Yep. My baby is ONE today!

Here's a progression collage so you can see how much the wee one has changed over the months ...


And finally ...



Whoop! There it is.

Clara had some tubes installed in her eardrums about two weeks ago, and life's been dandy ever since. Imagine always feeling like you're ears need to pop and hearing as if you're submerged in water, then taking a 5-minute anesthesia-induced nap and waking up with no pressure in your ears and normal hearing. That's about all there was to it! Since then, she's more responsive, less fussy and has been talking a bit more, too! The other day, Dill picked her up and she very clearly said, "Dah-ee!" It is so exciting to see the changes in her.

Basically, ear tubes are AMAZING and I will sing their praises until I'm in the grave.
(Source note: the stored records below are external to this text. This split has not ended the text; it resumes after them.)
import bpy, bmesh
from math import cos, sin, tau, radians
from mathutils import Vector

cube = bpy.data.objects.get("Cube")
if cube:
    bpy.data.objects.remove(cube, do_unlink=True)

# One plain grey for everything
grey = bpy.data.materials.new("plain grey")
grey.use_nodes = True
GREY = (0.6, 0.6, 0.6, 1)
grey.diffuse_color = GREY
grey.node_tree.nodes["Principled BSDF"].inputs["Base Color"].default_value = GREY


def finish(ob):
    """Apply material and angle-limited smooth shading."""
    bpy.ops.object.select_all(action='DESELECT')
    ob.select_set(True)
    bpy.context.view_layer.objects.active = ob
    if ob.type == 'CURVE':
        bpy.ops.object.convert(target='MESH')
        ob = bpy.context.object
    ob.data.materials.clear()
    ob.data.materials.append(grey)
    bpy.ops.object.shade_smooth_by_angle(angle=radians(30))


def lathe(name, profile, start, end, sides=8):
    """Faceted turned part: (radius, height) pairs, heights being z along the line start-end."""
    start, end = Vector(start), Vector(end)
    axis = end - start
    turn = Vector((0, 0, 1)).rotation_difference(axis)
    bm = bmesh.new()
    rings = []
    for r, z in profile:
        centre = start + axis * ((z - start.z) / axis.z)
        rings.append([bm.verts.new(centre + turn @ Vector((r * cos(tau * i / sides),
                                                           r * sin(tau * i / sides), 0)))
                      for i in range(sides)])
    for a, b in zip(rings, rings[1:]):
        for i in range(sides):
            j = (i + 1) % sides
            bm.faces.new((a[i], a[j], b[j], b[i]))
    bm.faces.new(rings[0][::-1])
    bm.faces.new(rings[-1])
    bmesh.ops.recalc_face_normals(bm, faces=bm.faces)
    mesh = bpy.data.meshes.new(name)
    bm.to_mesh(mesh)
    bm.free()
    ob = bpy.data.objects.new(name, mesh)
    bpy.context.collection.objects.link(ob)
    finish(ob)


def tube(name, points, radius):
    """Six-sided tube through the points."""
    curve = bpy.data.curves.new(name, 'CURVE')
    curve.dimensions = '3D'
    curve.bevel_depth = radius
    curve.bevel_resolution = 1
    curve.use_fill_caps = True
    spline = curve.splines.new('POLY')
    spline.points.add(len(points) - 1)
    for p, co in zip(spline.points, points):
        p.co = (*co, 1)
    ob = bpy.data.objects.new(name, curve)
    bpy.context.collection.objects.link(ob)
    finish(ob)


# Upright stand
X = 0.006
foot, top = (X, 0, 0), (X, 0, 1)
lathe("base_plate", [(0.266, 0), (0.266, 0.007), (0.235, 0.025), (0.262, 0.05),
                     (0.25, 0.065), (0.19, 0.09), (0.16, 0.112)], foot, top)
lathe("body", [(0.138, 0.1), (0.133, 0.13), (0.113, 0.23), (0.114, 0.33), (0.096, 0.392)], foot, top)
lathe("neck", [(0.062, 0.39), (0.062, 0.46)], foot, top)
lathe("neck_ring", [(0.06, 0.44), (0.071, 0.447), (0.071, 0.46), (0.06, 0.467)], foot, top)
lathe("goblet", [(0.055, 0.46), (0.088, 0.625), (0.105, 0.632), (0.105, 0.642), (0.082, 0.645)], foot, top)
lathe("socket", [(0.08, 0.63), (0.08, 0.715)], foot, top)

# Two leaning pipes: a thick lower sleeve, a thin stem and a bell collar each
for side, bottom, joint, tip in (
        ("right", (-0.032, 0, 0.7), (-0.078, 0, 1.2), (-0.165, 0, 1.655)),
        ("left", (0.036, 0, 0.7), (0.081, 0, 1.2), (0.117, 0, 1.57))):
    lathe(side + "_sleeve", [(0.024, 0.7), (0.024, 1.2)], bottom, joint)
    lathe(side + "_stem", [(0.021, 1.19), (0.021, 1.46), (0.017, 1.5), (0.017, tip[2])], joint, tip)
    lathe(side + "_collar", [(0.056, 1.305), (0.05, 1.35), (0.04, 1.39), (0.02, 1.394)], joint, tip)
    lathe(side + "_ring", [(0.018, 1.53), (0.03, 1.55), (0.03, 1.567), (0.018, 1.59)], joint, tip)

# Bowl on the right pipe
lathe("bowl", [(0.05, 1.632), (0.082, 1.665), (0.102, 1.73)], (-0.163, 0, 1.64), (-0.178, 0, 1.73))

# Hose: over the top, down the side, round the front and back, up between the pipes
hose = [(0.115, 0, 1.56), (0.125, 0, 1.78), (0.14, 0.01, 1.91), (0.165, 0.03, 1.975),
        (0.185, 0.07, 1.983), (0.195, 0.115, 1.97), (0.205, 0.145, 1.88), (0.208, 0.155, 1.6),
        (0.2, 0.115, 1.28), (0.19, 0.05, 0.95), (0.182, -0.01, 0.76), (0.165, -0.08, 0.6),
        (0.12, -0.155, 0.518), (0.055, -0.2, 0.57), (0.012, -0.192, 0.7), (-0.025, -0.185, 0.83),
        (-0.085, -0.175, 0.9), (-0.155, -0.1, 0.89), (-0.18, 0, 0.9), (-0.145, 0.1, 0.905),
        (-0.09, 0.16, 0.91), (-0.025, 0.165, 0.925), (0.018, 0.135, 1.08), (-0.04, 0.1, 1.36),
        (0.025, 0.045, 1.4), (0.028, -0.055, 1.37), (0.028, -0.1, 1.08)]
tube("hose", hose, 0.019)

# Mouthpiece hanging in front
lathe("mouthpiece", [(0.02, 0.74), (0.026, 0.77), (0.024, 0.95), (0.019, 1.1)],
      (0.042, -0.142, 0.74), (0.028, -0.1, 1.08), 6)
Clara has a bunch of teeth in her mouth, eats everything in sight, loves to crawl and climb (but not walk), adores the people she knows and is really skeptical of those whom she doesn't. We're talking, tears, meltdowns, refusal to be held ... sigh. I suppose I was lucky to have two kids who had zero concept of "stranger danger" and I should count my blessings. Maybe we can somehow lovingly convince her that other people aren't scary monsters who want to eat her for dinner and she'll outgrow this phase before too long? Let us pray.

In other news, we sold our HOUSE! In one showing. I know, try not to hate us. I am so relieved though, because living in a "model home" with three kids, one of whom likes to crawl behind you and undo all your cleaning and organizing, it the pits. I actually considered locking my kids outdoors at one point to prevent any further disarray in the "model home." Also, imagine my panic when the first showing is right during my EVMCO concert and poor Dillon not only has to get the "model home" ready but also corral the kids all by his lonesome. Well, apparently I should have more faith in the man because not only did he pull it off, but they offered more than we asked the very next day! Kudos, Dilly-Pie.

So anyway, we're on our way outta here and I'm feeling all sorts of emotions over it. Happy that we will be moving closer to Dill's place of work and we'll all get to see more of him. Sad that I have to leave so many great friends and neighbors behind. Discouraged by how expensive homes are in Phoenix and they're not all fancy and clean and cute like they are out in the East Valley. Unsure about where my kids are going to attend school. It's a whirlwind of feelings, people.

But for now, I'm going to quit worrying and savor this day. I'm going to forget about house-hunting for a while and have some pie and cake for my last baby's first birthday tonight. Bittersweet. They really do grow up too fast.